Zhou N; Scoubeau C; Forton K; Loi P; Closset J; Deboeck G; Moraine JJ; Klass M; Faoro V;
Obesity facts [Obes Facts] 2022 Jan 27, pp. 1-9.
Date of Electronic Publication: 2022 Jan 27.
Introduction: Patients undergoing weight loss surgery do not improve their aerobic capacity or peak oxygen uptake (VO2peak) after bariatric surgery and some still complain about asthenia and/or breathlessness. We investigated the hypothesis that a post-surgery muscular limitation could impact the ventilatory response to exercise by evaluating the post-surgery changes in muscle mass, strength, and muscular aerobic capacity, measured by the first ventilatory threshold (VT).
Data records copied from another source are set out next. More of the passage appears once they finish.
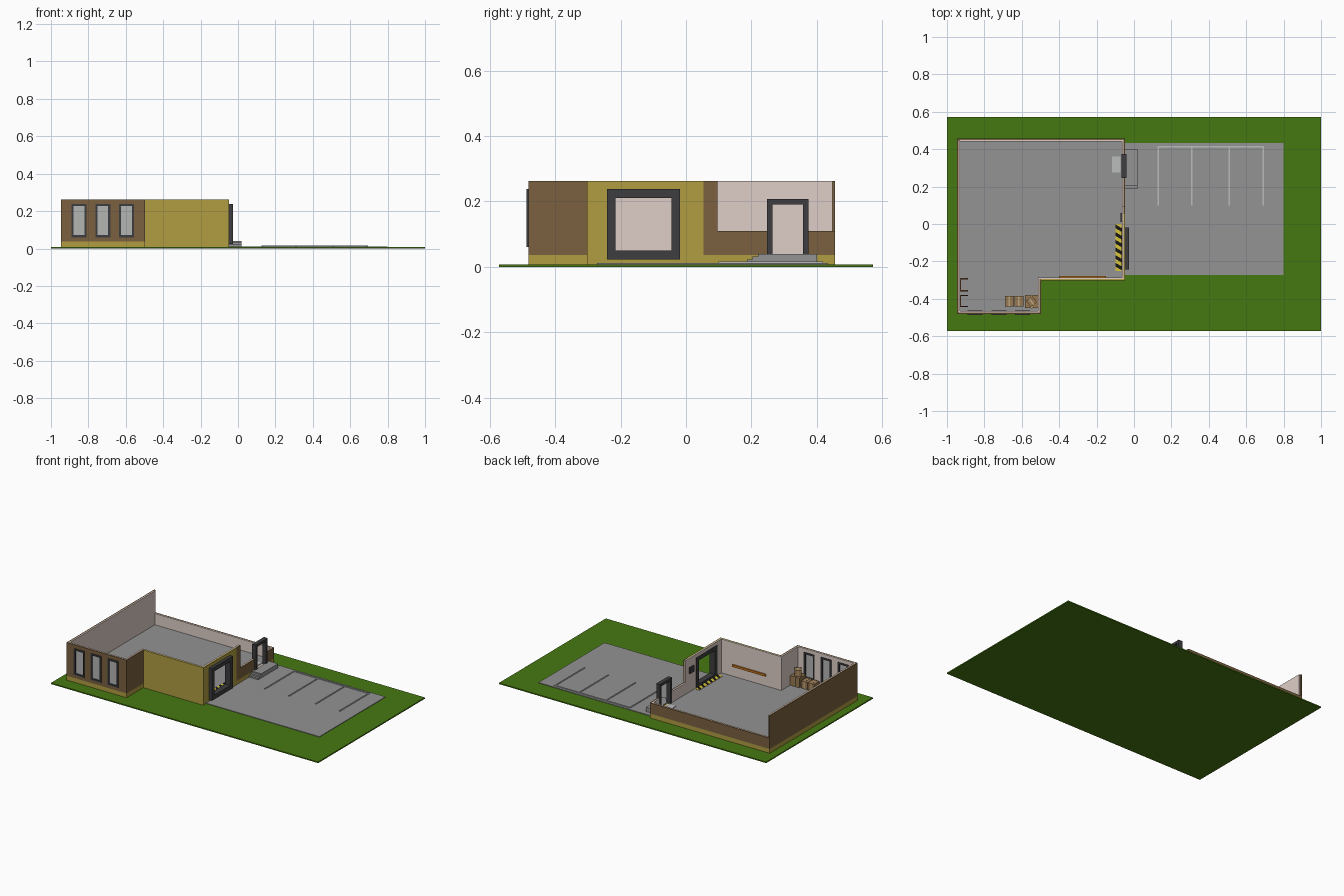
import bpy, math

if "Cube" in bpy.data.objects:
    bpy.data.objects.remove(bpy.data.objects["Cube"])

def mat(name, r, g, b):
    m = bpy.data.materials.new(name)
    m.diffuse_color = [((c / 255) ** 2.2) for c in (r, g, b)] + [1]
    m.use_nodes = True
    m.node_tree.nodes["Principled BSDF"].inputs["Base Color"].default_value = m.diffuse_color
    return m

GRASS = mat("grass", 72, 120, 24)
YELLOW = mat("ochre", 175, 156, 68)
BROWN = mat("brown", 122, 97, 66)
PINK = mat("plaster", 222, 206, 199)
DARK = mat("dark_frame", 64, 64, 66)
GLASS = mat("glass", 178, 180, 178)
GREY = mat("paving", 146, 146, 146)
LIGHT = mat("light_grey", 185, 187, 187)
ORANGE = mat("orange", 195, 115, 35)
WOOD = mat("carton", 150, 120, 82)
TAPE = mat("tape", 190, 165, 125)
STRIPE = mat("stripe_yellow", 215, 195, 60)
BLACK = mat("black", 28, 28, 28)
RACK = mat("rack_wood", 100, 62, 40)

QUADS = [(0, 2, 3, 1), (4, 5, 7, 6), (0, 1, 5, 4), (2, 6, 7, 3), (0, 4, 6, 2), (1, 3, 7, 5)]

def boxes(name, items, material):
    """One object made of boxes (x0, x1, y0, y1, z0, z1)."""
    vs, fs = [], []
    for x0, x1, y0, y1, z0, z1 in items:
        n = len(vs)
        vs += [(x, y, z) for z in (z0, z1) for y in sorted((y0, y1)) for x in sorted((x0, x1))]
        fs += [tuple(n + i for i in q) for q in QUADS]
    return mesh(name, vs, fs, material)

def mesh(name, vs, fs, material):
    me = bpy.data.meshes.new(name)
    me.from_pydata(vs, [], fs)
    me.materials.append(material)
    ob = bpy.data.objects.new(name, me)
    bpy.context.collection.objects.link(ob)
    return ob

def panel(axis, c0, c1, a, b, z0, z1, holes=()):
    """Boxes of a straight wall along an axis, leaving rectangular holes."""
    def put(p, q, lo, hi):
        if q - p > 1e-5 and hi - lo > 1e-5:
            out.append((p, q, c0, c1, lo, hi) if axis == 'x' else (c0, c1, p, q, lo, hi))
    out, p = [], a
    for h0, h1, lo, hi in holes:
        put(p, h0, z0, z1)
        put(h0, h1, z0, max(z0, min(lo, z1)))
        put(h0, h1, max(z0, min(hi, z1)), z1)
        p = h1
    put(p, b, z0, z1)
    return out

G, B, LOW, TOP, T = 0.008, 0.037, 0.11, 0.262, 0.008

def wall(name, axis, c, d, a, b, ia, ib, top, colour, holes=()):
    """Outer skin with ochre plinth, plus a plaster inner skin."""
    boxes(name + "_plinth", panel(axis, c, c + d * T, a, b, G, B, holes), YELLOW)
    boxes(name, panel(axis, c, c + d * T, a, b, B, top, holes), colour)
    boxes(name + "_plaster", panel(axis, c + d * T, c + 2 * d * T, ia, ib, G, top, holes), PINK)

def frame(name, axis, c0, c1, a, b, z0, z1, w, sill=True):
    hole = (a + w, b - w, z0 + w if sill else z0, z1 - w)
    boxes(name, panel(axis, c0, c1, a, b, z0, z1, [hole]), DARK)

X0, X1, X2, Y0, Y1, Y2 = -0.946, -0.497, -0.048, -0.482, -0.302, 0.456

# ground, car park and bay lines
boxes("lawn", [(-1, 1, -0.571, 0.571, 0, G)], GRASS)
boxes("car_park", [(X2, 0.8, -0.272, 0.434, G, 0.012)], GREY)
boxes("bay_lines", [(x - 0.004, x + 0.004, 0.1, 0.41, 0.012, 0.016) for x in (0.13, 0.31, 0.51, 0.69)]
      + [(0.126, 0.694, 0.41, 0.418, 0.012, 0.016)], LIGHT)

# floor slab
boxes("floor", [(X0 + T, X2 - T, Y1 + T, Y2 - T, G, 0.034),
                (X0 + T, X1 - T, Y0 + T, Y1 + T, G, 0.034)], GREY)

# walls
windows = [(x, x + 0.08) for x in (-0.89, -0.763, -0.637)]
wall("window_wall", 'x', Y0, 1, X0, X1, X0 + T, X1 - T, TOP, BROWN,
     [(a + 0.005, b - 0.005, 0.065, 0.233) for a, b in windows])
wall("inset_side_wall", 'y', X1, -1, Y0, Y1 + T, Y0 + T, Y1 + 2 * T, TOP, BROWN)
wall("inset_front_wall", 'x', Y1, 1, X1, X2, X1 - 2 * T, X2 - T, TOP, YELLOW)
wall("left_wall", 'y', X0, 1, Y0, Y2, Y0 + T, Y2 - T, TOP, BROWN)
wall("back_wall", 'x', Y2, -1, X0, X2, X0 + T, X2 - T, LOW, BROWN)
wall("garage_wall", 'y', X2, -1, Y1, 0.053, Y1 + T, 0.053, TOP, YELLOW,
     [(-0.235, -0.025, 0.034, 0.23)])
wall("wall_return", 'y', X2, -1, 0.053, 0.097, 0.053, 0.097, TOP, BROWN)
wall("low_entry_wall", 'y', X2, -1, 0.097, Y2, 0.097, Y2 - T, LOW, BROWN,
     [(0.25, 0.37, 0.034, 0.3)])

# windows
for i, (a, b) in enumerate(windows):
    frame(f"window_frame_{i}", 'x', Y0 - 0.005, Y0 + 0.02, a, b, 0.06, 0.238, 0.011)
    boxes(f"window_glass_{i}", [(a + 0.01, b - 0.01, Y0 + 0.003, Y0 + 0.008, 0.07, 0.228)], GLASS)

# garage and entry door frames
frame("garage_frame", 'y', -0.066, -0.026, -0.242, -0.018, 0.023, 0.238, 0.027)
frame("door_frame", 'y', -0.068, -0.04, 0.247, 0.374, 0.034, 0.207, 0.017, sill=False)

# entry steps
boxes("entry_steps", [(X2, 0.02, 0.187, 0.4, G, 0.022), (X2, 0.02, 0.203, 0.4, 0.022, 0.032),
                      (X2, 0.02, 0.22, 0.4, 0.032, 0.04)], GREY)

# hazard strip inside the garage door
hx0, hx1, hz = -0.1, -0.066, 0.036
boxes("hazard_strip", [(hx0, hx1, -0.25, 0, 0.033, hz)], STRIPE)
vs, fs = [], []
for i in range(6):
    y, w, s = -0.247 + i * 0.041, 0.02, 0.02
    n = len(vs)
    vs += [(hx0, y + s, hz + 0.001), (hx1, y, hz + 0.001),
           (hx1, y + w, hz + 0.001), (hx0, y + s + w, hz + 0.001)]
    fs.append((n, n + 1, n + 2, n + 3))
mesh("hazard_stripes", vs, fs, BLACK)

# interior fittings
boxes("door_mat", [(-0.117, -0.072, 0.275, 0.36, 0.033, 0.037)], LIGHT)
boxes("control_panel", [(-0.073, -0.06, 0.012, 0.06, 0.16, 0.2)], DARK)
boxes("wall_rail", [(-0.4, -0.15, Y1 + 2 * T - 0.001, Y1 + 2 * T + 0.008, 0.1, 0.115)], ORANGE)
for i, (a, b) in enumerate([(-0.36, -0.29), (-0.445, -0.38)]):
    boxes(f"rack_{i}", [(-0.932, -0.926, a, b, 0.034, 0.13),
                        (-0.932, -0.888, a, a + 0.006, 0.034, 0.13),
                        (-0.932, -0.888, b - 0.006, b, 0.034, 0.13)], RACK)

# cartons with tape bands
def carton(name, cx, cy, z, sx, sy, sz, rot=0):
    for part, w, e, m in (("", sx, 0, WOOD), ("_tape", 0.008, 0.0008, TAPE)):
        ob = boxes(name + part, [(-w / 2, w / 2, -sy / 2 - e, sy / 2 + e, 0, sz + e)], m)
        ob.location = (cx, cy, z)
        ob.rotation_euler.z = math.radians(rot)

carton("carton_a", -0.666, -0.413, 0.034, 0.048, 0.055, 0.05)
carton("carton_b", -0.616, -0.413, 0.034, 0.048, 0.055, 0.05)
carton("carton_c", -0.548, -0.415, 0.034, 0.068, 0.07, 0.065)
carton("carton_top", -0.548, -0.415, 0.099, 0.042, 0.042, 0.04, 35)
Methods: Thirteen patients with obesity were referred to our university exercise laboratory before and 6 months after bariatric surgery and were matched by sex, age, and height to healthy subjects with normal weight. All subjects underwent a clinical examination, blood sampling, and body composition assessment by dual-energy X-ray absorptiometry, respiratory and limb muscle strength assessments, and cardiopulmonary exercise testing on a cyclo-ergometer.
Results: Bariatric surgery resulted in a loss of 34% fat mass, 43% visceral adipose tissue, and 12% lean mass (LM) (p < 0.001). Absolute handgrip, quadriceps, or respiratory muscle strength remained unaffected, while quadriceps/handgrip strength relative to LM increased (p < 0.05). Absolute VO2peak or VO2peak/LM did not improve and the first VT was decreased after surgery (1.4 ± 0.3 vs. 1.1 ± 0.4 L min-1, p < 0.05) and correlated to the exercising LM (LM legs) (R = 0.84, p < 0.001).
Conclusions: Although bariatric surgery has numerous beneficial effects, absolute VO2peak does not improve and the weight loss-induced LM reduction is associated to an altered muscular aerobic capacity, as reflected by an early VT triggering early exercise hyperventilation.